* Work task:
Exactly as they appear, copy the lines from the start of the entries below to the line containing "# Fuselage rolled", both ends included.

┄┄┄┄┄┄

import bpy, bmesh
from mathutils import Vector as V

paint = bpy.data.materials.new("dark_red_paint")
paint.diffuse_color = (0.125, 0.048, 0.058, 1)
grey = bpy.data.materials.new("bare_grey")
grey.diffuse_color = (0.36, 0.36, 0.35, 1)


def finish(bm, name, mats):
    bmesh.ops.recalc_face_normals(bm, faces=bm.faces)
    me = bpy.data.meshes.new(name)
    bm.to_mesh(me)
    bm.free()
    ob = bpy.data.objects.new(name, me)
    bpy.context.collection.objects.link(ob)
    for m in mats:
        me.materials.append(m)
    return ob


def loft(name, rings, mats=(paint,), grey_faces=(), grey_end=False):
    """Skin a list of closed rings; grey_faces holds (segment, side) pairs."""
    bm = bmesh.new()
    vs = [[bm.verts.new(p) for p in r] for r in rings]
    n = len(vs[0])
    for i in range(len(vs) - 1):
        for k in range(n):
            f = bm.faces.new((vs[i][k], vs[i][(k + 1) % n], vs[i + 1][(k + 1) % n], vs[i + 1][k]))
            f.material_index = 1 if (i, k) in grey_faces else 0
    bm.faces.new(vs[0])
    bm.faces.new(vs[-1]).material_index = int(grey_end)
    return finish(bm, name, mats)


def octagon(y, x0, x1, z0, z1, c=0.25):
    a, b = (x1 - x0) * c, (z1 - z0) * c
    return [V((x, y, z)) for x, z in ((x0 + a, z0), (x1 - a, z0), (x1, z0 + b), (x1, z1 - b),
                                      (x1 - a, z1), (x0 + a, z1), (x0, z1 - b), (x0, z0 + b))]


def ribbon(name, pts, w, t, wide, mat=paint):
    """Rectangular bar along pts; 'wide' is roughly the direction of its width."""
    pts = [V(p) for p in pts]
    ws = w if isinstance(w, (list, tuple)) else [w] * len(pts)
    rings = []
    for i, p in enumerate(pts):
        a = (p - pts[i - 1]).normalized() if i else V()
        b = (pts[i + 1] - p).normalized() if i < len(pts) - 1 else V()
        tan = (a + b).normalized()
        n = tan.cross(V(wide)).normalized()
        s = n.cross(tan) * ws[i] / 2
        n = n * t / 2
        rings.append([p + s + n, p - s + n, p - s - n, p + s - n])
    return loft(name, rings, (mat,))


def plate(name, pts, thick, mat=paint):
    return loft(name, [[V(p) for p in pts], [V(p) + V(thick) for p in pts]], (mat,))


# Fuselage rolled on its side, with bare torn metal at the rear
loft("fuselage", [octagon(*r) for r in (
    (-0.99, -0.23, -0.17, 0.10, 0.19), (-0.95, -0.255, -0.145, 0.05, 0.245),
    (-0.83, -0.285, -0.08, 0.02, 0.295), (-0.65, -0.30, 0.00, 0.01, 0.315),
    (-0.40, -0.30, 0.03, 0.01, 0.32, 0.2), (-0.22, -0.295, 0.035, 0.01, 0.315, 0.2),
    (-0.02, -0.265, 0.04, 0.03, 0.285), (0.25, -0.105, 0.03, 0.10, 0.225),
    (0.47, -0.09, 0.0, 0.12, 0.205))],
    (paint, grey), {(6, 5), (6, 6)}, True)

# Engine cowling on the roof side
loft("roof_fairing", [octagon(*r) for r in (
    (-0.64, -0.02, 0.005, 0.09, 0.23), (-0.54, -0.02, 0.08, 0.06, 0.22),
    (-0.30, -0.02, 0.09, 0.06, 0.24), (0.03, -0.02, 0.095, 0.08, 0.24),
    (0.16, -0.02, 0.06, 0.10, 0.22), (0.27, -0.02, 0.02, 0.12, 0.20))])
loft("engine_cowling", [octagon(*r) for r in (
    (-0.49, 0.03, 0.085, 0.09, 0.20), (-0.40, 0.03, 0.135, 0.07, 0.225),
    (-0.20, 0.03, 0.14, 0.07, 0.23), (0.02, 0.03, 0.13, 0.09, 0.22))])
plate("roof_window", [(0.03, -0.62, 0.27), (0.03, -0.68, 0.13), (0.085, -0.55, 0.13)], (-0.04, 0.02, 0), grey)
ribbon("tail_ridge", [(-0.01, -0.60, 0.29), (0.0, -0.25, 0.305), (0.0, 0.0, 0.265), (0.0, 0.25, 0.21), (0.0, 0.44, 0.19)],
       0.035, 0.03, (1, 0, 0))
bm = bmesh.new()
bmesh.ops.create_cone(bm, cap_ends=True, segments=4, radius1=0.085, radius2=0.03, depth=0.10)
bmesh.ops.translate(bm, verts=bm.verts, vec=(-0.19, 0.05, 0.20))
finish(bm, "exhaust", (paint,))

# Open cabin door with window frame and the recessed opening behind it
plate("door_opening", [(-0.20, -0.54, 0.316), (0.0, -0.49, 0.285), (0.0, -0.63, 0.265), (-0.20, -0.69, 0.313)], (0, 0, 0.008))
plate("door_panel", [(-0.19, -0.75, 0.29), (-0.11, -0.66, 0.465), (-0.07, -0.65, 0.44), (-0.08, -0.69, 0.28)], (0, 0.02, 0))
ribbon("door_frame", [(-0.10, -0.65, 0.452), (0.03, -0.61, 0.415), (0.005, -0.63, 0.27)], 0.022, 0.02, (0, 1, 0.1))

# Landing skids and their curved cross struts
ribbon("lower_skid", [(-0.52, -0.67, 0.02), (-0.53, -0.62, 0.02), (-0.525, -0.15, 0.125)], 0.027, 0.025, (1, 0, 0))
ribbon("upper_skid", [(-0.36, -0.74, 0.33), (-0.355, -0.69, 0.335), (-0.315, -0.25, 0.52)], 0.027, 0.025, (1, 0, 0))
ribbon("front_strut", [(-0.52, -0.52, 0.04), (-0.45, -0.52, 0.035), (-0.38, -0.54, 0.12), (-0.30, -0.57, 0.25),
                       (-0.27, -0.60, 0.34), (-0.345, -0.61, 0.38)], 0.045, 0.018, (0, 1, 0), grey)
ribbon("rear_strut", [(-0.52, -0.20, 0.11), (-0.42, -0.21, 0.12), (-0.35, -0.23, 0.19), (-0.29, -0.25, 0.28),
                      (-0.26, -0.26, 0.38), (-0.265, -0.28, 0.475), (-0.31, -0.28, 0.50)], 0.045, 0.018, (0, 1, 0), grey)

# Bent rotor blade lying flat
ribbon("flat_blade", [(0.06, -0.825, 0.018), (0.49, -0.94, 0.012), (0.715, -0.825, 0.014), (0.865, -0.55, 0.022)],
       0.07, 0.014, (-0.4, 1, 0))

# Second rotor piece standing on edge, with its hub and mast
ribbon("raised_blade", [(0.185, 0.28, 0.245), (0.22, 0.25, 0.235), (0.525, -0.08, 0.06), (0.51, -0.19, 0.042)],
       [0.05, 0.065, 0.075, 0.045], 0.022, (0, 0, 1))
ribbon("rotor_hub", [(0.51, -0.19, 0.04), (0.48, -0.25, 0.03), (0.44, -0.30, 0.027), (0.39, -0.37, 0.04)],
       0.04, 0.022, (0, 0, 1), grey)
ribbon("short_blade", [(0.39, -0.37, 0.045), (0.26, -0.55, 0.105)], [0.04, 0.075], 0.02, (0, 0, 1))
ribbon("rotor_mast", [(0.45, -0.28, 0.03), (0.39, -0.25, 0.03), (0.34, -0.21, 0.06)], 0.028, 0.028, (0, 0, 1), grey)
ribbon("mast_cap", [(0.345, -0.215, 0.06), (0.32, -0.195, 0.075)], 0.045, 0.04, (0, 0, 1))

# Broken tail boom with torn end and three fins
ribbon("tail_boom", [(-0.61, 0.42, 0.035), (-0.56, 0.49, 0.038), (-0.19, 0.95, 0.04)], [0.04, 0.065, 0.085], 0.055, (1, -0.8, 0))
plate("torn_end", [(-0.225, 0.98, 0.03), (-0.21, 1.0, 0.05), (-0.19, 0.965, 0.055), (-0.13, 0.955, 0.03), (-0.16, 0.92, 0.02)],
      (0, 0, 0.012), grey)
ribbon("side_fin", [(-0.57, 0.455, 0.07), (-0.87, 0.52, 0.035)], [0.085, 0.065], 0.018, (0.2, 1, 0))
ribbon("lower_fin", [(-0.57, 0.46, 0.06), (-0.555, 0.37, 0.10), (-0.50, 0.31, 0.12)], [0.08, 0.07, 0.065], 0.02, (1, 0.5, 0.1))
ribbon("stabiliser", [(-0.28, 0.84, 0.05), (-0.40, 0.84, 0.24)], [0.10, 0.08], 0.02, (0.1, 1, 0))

┄┄┄┄┄┄

* Output:
import bpy, bmesh
from mathutils import Vector as V

paint = bpy.data.materials.new("dark_red_paint")
paint.diffuse_color = (0.125, 0.048, 0.058, 1)
grey = bpy.data.materials.new("bare_grey")
grey.diffuse_color = (0.36, 0.36, 0.35, 1)


def finish(bm, name, mats):
    bmesh.ops.recalc_face_normals(bm, faces=bm.faces)
    me = bpy.data.meshes.new(name)
    bm.to_mesh(me)
    bm.free()
    ob = bpy.data.objects.new(name, me)
    bpy.context.collection.objects.link(ob)
    for m in mats:
        me.materials.append(m)
    return ob


def loft(name, rings, mats=(paint,), grey_faces=(), grey_end=False):
    """Skin a list of closed rings; grey_faces holds (segment, side) pairs."""
    bm = bmesh.new()
    vs = [[bm.verts.new(p) for p in r] for r in rings]
    n = len(vs[0])
    for i in range(len(vs) - 1):
        for k in range(n):
            f = bm.faces.new((vs[i][k], vs[i][(k + 1) % n], vs[i + 1][(k + 1) % n], vs[i + 1][k]))
            f.material_index = 1 if (i, k) in grey_faces else 0
    bm.faces.new(vs[0])
    bm.faces.new(vs[-1]).material_index = int(grey_end)
    return finish(bm, name, mats)


def octagon(y, x0, x1, z0, z1, c=0.25):
    a, b = (x1 - x0) * c, (z1 - z0) * c
    return [V((x, y, z)) for x, z in ((x0 + a, z0), (x1 - a, z0), (x1, z0 + b), (x1, z1 - b),
                                      (x1 - a, z1), (x0 + a, z1), (x0, z1 - b), (x0, z0 + b))]


def ribbon(name, pts, w, t, wide, mat=paint):
    """Rectangular bar along pts; 'wide' is roughly the direction of its width."""
    pts = [V(p) for p in pts]
    ws = w if isinstance(w, (list, tuple)) else [w] * len(pts)
    rings = []
    for i, p in enumerate(pts):
        a = (p - pts[i - 1]).normalized() if i else V()
        b = (pts[i + 1] - p).normalized() if i < len(pts) - 1 else V()
        tan = (a + b).normalized()
        n = tan.cross(V(wide)).normalized()
        s = n.cross(tan) * ws[i] / 2
        n = n * t / 2
        rings.append([p + s + n, p - s + n, p - s - n, p + s - n])
    return loft(name, rings, (mat,))


def plate(name, pts, thick, mat=paint):
    return loft(name, [[V(p) for p in pts], [V(p) + V(thick) for p in pts]], (mat,))


# Fuselage rolled on its side, with bare torn metal at the rear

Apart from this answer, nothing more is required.